Plaintiff's remaining allegations of retaliatory conduct included an allegedly biased investigation of her claims by human resources and resulting discipline, reviews given by her new supervisor, temporary exclusion from certain training, and a subsequent probation and termination. The Court concluded that these events could be considered adverse actions and, as they all occurred within a six month window from the Plaintiff's most recent complaint of unlawful conduct, a fact finder could potentially infer a causal connection between the complaints and the actions. Consequently, Plaintiff could establish a prima facie case of discrimination.
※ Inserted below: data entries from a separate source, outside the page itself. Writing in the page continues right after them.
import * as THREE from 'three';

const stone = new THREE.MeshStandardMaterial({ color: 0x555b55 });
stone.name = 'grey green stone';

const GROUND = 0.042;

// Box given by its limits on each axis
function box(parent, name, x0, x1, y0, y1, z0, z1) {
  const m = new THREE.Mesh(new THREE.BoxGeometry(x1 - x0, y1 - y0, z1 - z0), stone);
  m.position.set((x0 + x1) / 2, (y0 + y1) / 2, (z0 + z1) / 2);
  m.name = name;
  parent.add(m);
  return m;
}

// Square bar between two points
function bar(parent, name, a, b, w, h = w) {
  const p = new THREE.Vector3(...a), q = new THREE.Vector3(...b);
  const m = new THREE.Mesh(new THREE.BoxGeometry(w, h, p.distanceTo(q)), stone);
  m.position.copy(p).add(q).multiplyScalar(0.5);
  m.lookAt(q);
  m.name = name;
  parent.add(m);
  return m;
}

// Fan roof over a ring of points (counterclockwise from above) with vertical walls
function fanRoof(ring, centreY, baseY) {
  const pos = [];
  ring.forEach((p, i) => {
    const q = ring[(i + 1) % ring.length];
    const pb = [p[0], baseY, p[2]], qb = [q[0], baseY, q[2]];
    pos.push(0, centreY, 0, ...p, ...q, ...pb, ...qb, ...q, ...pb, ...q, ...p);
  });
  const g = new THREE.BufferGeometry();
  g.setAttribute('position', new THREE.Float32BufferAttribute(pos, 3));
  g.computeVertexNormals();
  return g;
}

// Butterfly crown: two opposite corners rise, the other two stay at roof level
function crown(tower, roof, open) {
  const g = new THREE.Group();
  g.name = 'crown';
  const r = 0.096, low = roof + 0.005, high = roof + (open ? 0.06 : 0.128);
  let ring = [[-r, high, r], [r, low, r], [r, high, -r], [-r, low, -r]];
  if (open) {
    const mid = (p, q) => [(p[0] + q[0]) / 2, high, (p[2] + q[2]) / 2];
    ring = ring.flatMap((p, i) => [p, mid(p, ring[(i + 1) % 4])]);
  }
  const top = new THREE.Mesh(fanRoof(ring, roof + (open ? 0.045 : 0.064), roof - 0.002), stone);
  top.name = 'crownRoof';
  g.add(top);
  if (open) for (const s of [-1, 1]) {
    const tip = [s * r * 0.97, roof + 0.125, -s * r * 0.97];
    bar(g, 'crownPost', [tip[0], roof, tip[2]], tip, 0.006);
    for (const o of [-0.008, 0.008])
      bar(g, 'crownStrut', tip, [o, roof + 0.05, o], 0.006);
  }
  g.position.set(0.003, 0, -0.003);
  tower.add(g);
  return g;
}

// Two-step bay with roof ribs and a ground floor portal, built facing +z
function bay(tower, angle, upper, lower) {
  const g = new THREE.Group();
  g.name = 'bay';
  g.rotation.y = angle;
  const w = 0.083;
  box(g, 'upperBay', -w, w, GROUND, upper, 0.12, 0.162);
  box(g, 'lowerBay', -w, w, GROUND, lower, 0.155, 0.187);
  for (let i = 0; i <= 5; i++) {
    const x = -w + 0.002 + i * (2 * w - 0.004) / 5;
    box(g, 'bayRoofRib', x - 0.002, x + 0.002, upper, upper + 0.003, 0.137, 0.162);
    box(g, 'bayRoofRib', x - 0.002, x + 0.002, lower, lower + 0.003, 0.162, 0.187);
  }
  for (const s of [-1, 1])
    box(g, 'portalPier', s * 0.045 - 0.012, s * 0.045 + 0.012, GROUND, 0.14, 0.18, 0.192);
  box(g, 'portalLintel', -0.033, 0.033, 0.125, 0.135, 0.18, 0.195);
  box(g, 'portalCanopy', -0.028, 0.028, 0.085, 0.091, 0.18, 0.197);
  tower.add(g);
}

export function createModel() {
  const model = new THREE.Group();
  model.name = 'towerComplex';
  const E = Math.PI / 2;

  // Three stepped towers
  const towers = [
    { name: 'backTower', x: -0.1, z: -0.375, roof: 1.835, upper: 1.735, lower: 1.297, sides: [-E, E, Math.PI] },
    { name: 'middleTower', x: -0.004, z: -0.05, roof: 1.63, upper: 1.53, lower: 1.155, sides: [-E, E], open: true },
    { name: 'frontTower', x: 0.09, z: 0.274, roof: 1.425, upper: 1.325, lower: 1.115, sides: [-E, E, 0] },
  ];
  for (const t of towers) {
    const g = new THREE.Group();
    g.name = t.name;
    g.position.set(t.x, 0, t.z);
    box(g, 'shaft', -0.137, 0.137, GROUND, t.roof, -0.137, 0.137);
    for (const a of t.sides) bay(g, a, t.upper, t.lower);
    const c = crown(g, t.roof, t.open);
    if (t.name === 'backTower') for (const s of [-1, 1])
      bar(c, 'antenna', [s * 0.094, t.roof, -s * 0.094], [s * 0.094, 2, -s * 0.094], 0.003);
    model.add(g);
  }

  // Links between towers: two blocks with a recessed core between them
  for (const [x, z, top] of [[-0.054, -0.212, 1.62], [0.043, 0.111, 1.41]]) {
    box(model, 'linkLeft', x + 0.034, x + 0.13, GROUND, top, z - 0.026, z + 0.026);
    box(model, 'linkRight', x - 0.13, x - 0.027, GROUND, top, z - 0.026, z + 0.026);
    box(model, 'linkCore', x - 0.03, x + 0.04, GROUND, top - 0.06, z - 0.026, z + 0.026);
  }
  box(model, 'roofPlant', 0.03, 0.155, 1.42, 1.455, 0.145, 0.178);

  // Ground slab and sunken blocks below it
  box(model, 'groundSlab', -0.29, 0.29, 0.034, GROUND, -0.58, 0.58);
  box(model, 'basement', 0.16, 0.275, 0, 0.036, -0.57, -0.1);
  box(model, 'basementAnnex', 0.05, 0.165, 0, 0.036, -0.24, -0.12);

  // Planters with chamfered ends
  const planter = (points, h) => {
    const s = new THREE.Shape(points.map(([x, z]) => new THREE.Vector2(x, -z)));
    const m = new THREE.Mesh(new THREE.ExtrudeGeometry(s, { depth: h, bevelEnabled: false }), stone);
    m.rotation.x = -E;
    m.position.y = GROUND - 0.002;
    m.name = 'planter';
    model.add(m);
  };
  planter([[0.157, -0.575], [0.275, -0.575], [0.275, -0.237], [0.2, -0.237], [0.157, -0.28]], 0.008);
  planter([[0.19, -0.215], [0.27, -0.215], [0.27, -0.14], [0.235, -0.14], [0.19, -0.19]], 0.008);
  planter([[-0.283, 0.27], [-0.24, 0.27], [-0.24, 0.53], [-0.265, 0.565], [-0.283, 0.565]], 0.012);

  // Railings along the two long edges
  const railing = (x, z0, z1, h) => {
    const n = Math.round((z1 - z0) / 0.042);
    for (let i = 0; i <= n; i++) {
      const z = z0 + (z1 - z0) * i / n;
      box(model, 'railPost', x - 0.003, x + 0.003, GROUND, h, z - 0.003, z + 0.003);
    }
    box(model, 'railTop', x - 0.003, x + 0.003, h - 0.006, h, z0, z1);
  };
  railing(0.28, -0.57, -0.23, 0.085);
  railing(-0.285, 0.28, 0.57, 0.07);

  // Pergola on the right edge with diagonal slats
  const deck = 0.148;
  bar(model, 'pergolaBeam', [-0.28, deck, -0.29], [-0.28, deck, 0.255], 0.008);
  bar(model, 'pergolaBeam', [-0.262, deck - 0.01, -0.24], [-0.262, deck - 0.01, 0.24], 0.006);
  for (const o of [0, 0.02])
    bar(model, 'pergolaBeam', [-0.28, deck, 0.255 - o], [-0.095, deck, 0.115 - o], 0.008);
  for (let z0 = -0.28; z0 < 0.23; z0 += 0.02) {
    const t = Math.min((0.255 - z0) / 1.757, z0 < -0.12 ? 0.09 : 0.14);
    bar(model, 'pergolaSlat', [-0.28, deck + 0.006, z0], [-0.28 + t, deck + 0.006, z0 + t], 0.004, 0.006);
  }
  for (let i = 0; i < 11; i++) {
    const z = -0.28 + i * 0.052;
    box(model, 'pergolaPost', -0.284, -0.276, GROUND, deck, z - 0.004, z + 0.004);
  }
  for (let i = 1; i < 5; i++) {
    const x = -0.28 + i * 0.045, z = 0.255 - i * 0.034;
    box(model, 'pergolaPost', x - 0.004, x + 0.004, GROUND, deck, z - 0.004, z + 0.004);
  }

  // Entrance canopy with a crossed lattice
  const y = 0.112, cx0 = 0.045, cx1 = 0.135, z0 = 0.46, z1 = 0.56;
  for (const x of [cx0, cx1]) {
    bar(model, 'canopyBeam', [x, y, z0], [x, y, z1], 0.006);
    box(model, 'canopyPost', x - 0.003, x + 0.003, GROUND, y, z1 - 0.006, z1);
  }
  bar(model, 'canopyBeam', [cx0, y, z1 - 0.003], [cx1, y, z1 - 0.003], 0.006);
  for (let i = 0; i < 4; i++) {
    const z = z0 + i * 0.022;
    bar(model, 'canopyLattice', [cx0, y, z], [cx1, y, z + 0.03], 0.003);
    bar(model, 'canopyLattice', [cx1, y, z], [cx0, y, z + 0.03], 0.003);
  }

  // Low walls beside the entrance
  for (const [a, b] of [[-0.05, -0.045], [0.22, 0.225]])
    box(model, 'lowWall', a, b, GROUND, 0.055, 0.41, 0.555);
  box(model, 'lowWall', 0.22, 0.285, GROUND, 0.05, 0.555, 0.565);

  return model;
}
However, the Court further concluded that the employer had sufficiently established legitimate, non-retaliatory reasons for the alleged adverse actions, namely a pattern of poor performance, thereby properly establishing its next burden and necessitating that Plaintiff establish pretext in order to overcome the Defendant's motion. Although Plaintiff claimed she could establish pretext for each of the remaining allegedly adverse actions, the Court concluded she could not, in fact, do so. In particular, the Court concluded that the employer conducted a thorough investigation of Plaintiff's claims of retaliation when it interviewed 19 individuals in three departments and prepared an eight page report. Moreover, even if the investigation was flawed, as the Plaintiff claimed, that is not in and of itself, evidence of pretext. Similarly, the Court found that Plaintiff's claim that she was not sufficiently provided feedback during her review prior to her termination to be without merit as the evidence clearly established that the Plaintiff was given both verbal feedback and written documentation about her performance.
Overall, Plaintiff presented no credible evidence to refute the substantial findings supporting the employer's determination that Plaintiff was inadequately performing her job. As a result, Plaintiff had not satisfied her burden of demonstrating pretext sufficient to overcome the Defendant's motion for summary judgment.